Remember the furore just before Christmas when it emerged that Leeds City Council was paying lawyers (with public money) to fight a ruling from the Information Commissioner that it had to disclose the names of four councillors who had been summonsed over non-payment of council tax?
The council subsequently backed down, published the names, said sorry and pledged to learn from the sorry saga.
It looks like it has now learnt a lesson. A report published today on the council’s website said the plan is to publish any such names every year.
“In the interests of openness, it is proposed that the Council publishes annually information about elected members who have been issued with a summons for nonpayment. The information would be published following a process that would also recognise elected members rights under the Data Protection Act,” it said.

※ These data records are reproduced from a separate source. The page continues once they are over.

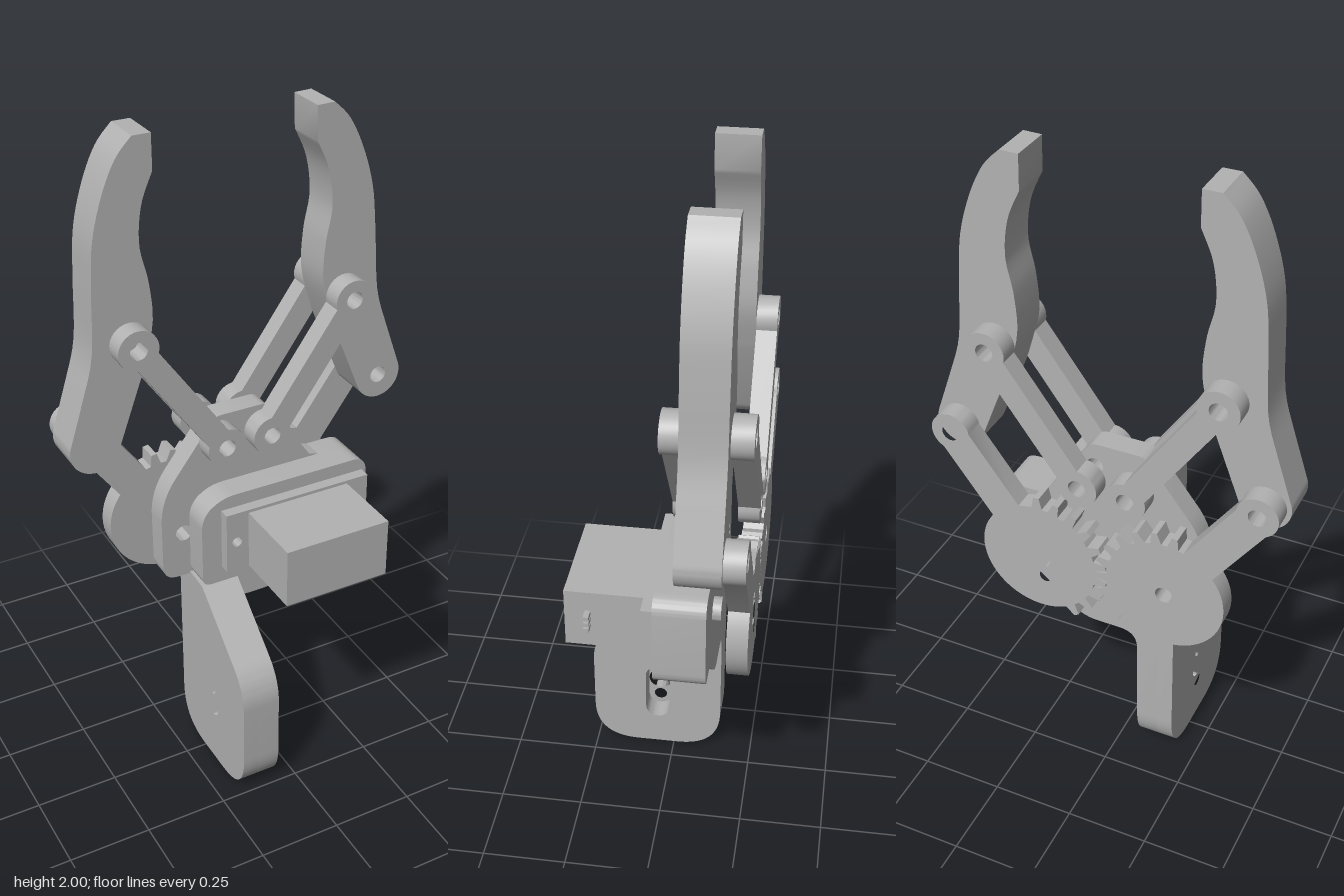
import * as THREE from 'three';
import { toCreasedNormals } from 'three/addons/utils/BufferGeometryUtils.js';

const grey = new THREE.MeshStandardMaterial({ color: 0xb2b2b2 });
grey.name = 'plain grey';
const V = (x, y) => new THREE.Vector2(x, y);

function add(parent, name, geometry) {
  const mesh = new THREE.Mesh(geometry, grey);
  mesh.name = name;
  parent.add(mesh);
  return mesh;
}

// Flat part cut from a shape, between two z positions, with round holes [x, y, r]
function slab(shape, z0, z1, holes = []) {
  for (const [x, y, r] of holes) {
    shape.holes.push(new THREE.Path().absarc(x, y, r, 0, Math.PI * 2, true));
  }
  const g = new THREE.ExtrudeGeometry(shape, { depth: z1 - z0, bevelEnabled: false, curveSegments: 16 });
  g.translate(0, 0, z0);
  return toCreasedNormals(g, 0.5);
}

// Polygon of [x, y, cornerRadius]
function rounded(points) {
  const shape = new THREE.Shape();
  points.forEach(([x, y, r = 0], i) => {
    const c = V(x, y);
    const towards = (j) => {
      const p = points[(j + points.length) % points.length];
      return V(p[0], p[1]).sub(c).normalize().multiplyScalar(r).add(c);
    };
    const a = towards(i - 1), b = towards(i + 1);
    if (i === 0) shape.moveTo(a.x, a.y); else shape.lineTo(a.x, a.y);
    if (r > 0) shape.quadraticCurveTo(x, y, b.x, b.y);
  });
  shape.closePath();
  return shape;
}

function arc(cx, cy, r, a0, a1, n = 24) {
  return Array.from({ length: n + 1 }, (_, i) => {
    const a = a0 + (a1 - a0) * i / n;
    return V(cx + r * Math.cos(a), cy + r * Math.sin(a));
  });
}

const PIN = 0.026, BOSS = 0.06;

// Bar with a round eye at each end
function linkGeometry(p, q, z0, z1) {
  const L = p.distanceTo(q), a = Math.asin(0.037 / BOSS);
  const shape = new THREE.Shape([
    ...arc(0, 0, BOSS, a, Math.PI * 2 - a),
    ...arc(L, 0, BOSS, a - Math.PI, Math.PI - a),
  ]);
  const g = slab(shape, z0, z1, [[0, 0, PIN], [L, 0, PIN]]);
  g.rotateZ(Math.atan2(q.y - p.y, q.x - p.x));
  g.translate(p.x, p.y, 0);
  return g;
}

// Partly toothed gear with an arm; drawn for the -x side, mirrored by side
function gearArmGeometry(side, arm, phase, lastTooth, holes) {
  const R = 0.18, tip = 0.215, w = 0.053, pitch = Math.PI * 2 / 22;
  const phi = Math.atan2(arm.y, -Math.abs(arm.x));
  const d = Math.asin(w / R), b = Math.PI - Math.asin(w / BOSS);
  const L = arm.length(), first = -4;
  const polar = (r, a) => V(r * Math.cos(a), r * Math.sin(a));
  const pts = arc(0, 0, R, phi + d, Math.PI * 2 + (first + phase - 0.5) * pitch, 30);
  for (let k = first; k <= lastTooth; k++) {
    const a = (k + phase) * pitch;
    pts.push(polar(R, a - 0.32 * pitch), polar(tip, a - 0.14 * pitch),
      polar(tip, a + 0.14 * pitch), polar(R, a + 0.32 * pitch));
  }
  pts.push(polar(R, phi - d));
  pts.push(...arc(L * Math.cos(phi), L * Math.sin(phi), BOSS, phi - b, phi + b));
  const shape = new THREE.Shape(pts.map((p) => V(-side * p.x, p.y)));
  return slab(shape, -0.265, -0.205, [[arm.x, arm.y, PIN], ...holes]);
}

// Curved gripping finger, relative to its lower pin, for the -x side
function fingerGeometry(side) {
  const inner = new THREE.SplineCurve([V(0.204, 0.767), V(0.169, 0.68), V(0.159, 0.572),
    V(0.181, 0.465), V(0.188, 0.345), V(0.156, 0.21)]).getPoints(24);
  const outer = new THREE.SplineCurve([V(-0.024, 0.167), V(0.008, 0.287), V(0.018, 0.477),
    V(0.029, 0.607), V(0.061, 0.724), V(0.103, 0.814), V(0.151, 0.867)]).getPoints(30);
  const pts = [V(0.204, 0.867), ...inner, ...arc(0, 0, 0.074, -0.37, -Math.PI - 0.37), ...outer];
  const shape = new THREE.Shape(pts.map((p) => V(-side * p.x, p.y)));
  return slab(shape, -0.205, -0.08, [[0, 0, PIN], [-side * 0.119, 0.3, PIN]]);
}

function buildJaw(side, cfg) {
  const jaw = new THREE.Group();
  jaw.name = side > 0 ? 'leftJaw' : 'rightJaw';

  const finger = add(jaw, 'finger', fingerGeometry(side));
  finger.position.set(cfg.pin.x, cfg.pin.y, 0);
  finger.rotation.z = cfg.tilt;

  add(jaw, 'frontLink', linkGeometry(cfg.link, cfg.upper, -0.085, -0.022));
  add(jaw, 'backLink', linkGeometry(cfg.link, cfg.upper, -0.265, -0.205));

  const arm = cfg.pin.clone().sub(cfg.gear);
  const gear = add(jaw, 'gearArm', gearArmGeometry(side, arm, cfg.phase, cfg.lastTooth, cfg.holes));
  gear.position.set(cfg.gear.x, cfg.gear.y, 0);
  return jaw;
}

function buildFrame() {
  const frame = new THREE.Group();
  frame.name = 'frame';

  // Flat carrier plate
  add(frame, 'plate', slab(rounded([
    [-0.09, 1.136, 0.02], [-0.27, 0.9, 0.08], [-0.27, 0.62, 0.05], [-0.18, 0.62],
    [-0.18, 0.38], [-0.065, 0.38], [-0.065, 0.475, 0.06], [0.115, 0.475, 0.05],
    [0.275, 0.62], [0.3, 0.9], [0.225, 0.92], [0.075, 1.136, 0.02],
  ]), -0.15, -0.082, [[-0.2, 0.77, PIN], [-0.082, 1.06, PIN], [0.064, 1.06, PIN]]));

  // Raised servo mount
  add(frame, 'servoMount', slab(rounded([
    [-0.18, 0.62, 0.03], [0.375, 0.62, 0.05], [0.375, 0.912, 0.05], [-0.12, 0.912, 0.05], [-0.18, 0.86, 0.04],
  ]), -0.15, 0));

  // Handle: outer layer with horn holes, inner layer with a slot
  const profile = () => rounded([
    [-0.15, 0.63], [0, 0.62], [0.258, 0.405, 0.08], [0.258, 0, 0.14], [-0.15, 0, 0.14],
  ]);
  const across = (g, x) => g.rotateY(-Math.PI / 2).translate(x, 0, 0);
  add(frame, 'handleOuter', across(slab(profile(), 0, 0.05,
    [[0.053, 0.208, 0.037], [0.053, 0.272, 0.02], [0.053, 0.144, 0.02]]), -0.133));
  const inner = profile();
  inner.holes.push(new THREE.Path([
    ...arc(0.053, 0.272, 0.038, 0, Math.PI, 12), ...arc(0.053, 0.144, 0.038, Math.PI, Math.PI * 2, 12),
  ]));
  add(frame, 'handleInner', across(slab(inner, 0, 0.068), -0.065));
  return frame;
}

function buildServo() {
  const servo = new THREE.Group();
  servo.name = 'servo';
  const box = (name, x0, x1, y0, y1, z0, z1) => add(servo, name,
    new THREE.BoxGeometry(x1 - x0, y1 - y0, z1 - z0)
      .translate((x0 + x1) / 2, (y0 + y1) / 2, (z0 + z1) / 2));

  box('servoBody', -0.045, 0.288, 0.675, 0.86, 0, 0.263);

  // Flange with a slotted screw hole at each end
  const flange = rounded([[-0.117, 0.673], [0.36, 0.673], [0.36, 0.87], [-0.117, 0.87]]);
  add(servo, 'flange', slab(flange, 0, 0.034, [[-0.083, 0.77, 0.016], [0.325, 0.77, 0.016]]));

  // Cable pins
  for (const y of [0.75, 0.77, 0.79]) box('cablePin', 0.28, 0.32, y - 0.007, y + 0.007, 0.188, 0.204);

  // Output shaft
  add(servo, 'shaft', toCreasedNormals(
    new THREE.CylinderGeometry(0.036, 0.036, 0.06, 28).rotateX(Math.PI / 2).translate(0.193, 0.77, -0.145), 0.5));
  return servo;
}

export function createModel() {
  const model = new THREE.Group();
  model.name = 'gripper';
  model.add(buildFrame(), buildServo());

  model.add(buildJaw(-1, {
    gear: V(-0.2, 0.77), pin: V(-0.461, 1.133), link: V(-0.082, 1.06), upper: V(-0.342, 1.433),
    tilt: 0, phase: 0, lastTooth: 6, holes: [[0, 0, PIN]],
  }));
  // Driven gear has extra screw holes for the servo horn
  model.add(buildJaw(1, {
    gear: V(0.193, 0.77), pin: V(0.456, 1.133), link: V(0.064, 1.06), upper: V(0.328, 1.43),
    tilt: 0.03, phase: 0.5, lastTooth: 5,
    holes: [[0, 0, 0.036], [0.02, 0.064, 0.02], [-0.02, -0.064, 0.02]],
  }));
  return model;
}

Councillors will be able to make representations if they believe they’ve got “compelling personal reasons why (the) information should not be published”.
The name of the councillor and the value of council tax owed will be published even when a summons has subsequently been withdrawn after the council tax account has been brought up to date. The councillor’s details will also be published when the summons is issued in joint name(s) with a member of the public.
The list will be published annually on the council’s website around the same time as councillor’s expenses and interests are updated – in July or August.
The report said councillors were being informed of the new procedures. There was no mention of any reaction to the proposals from our elected representatives.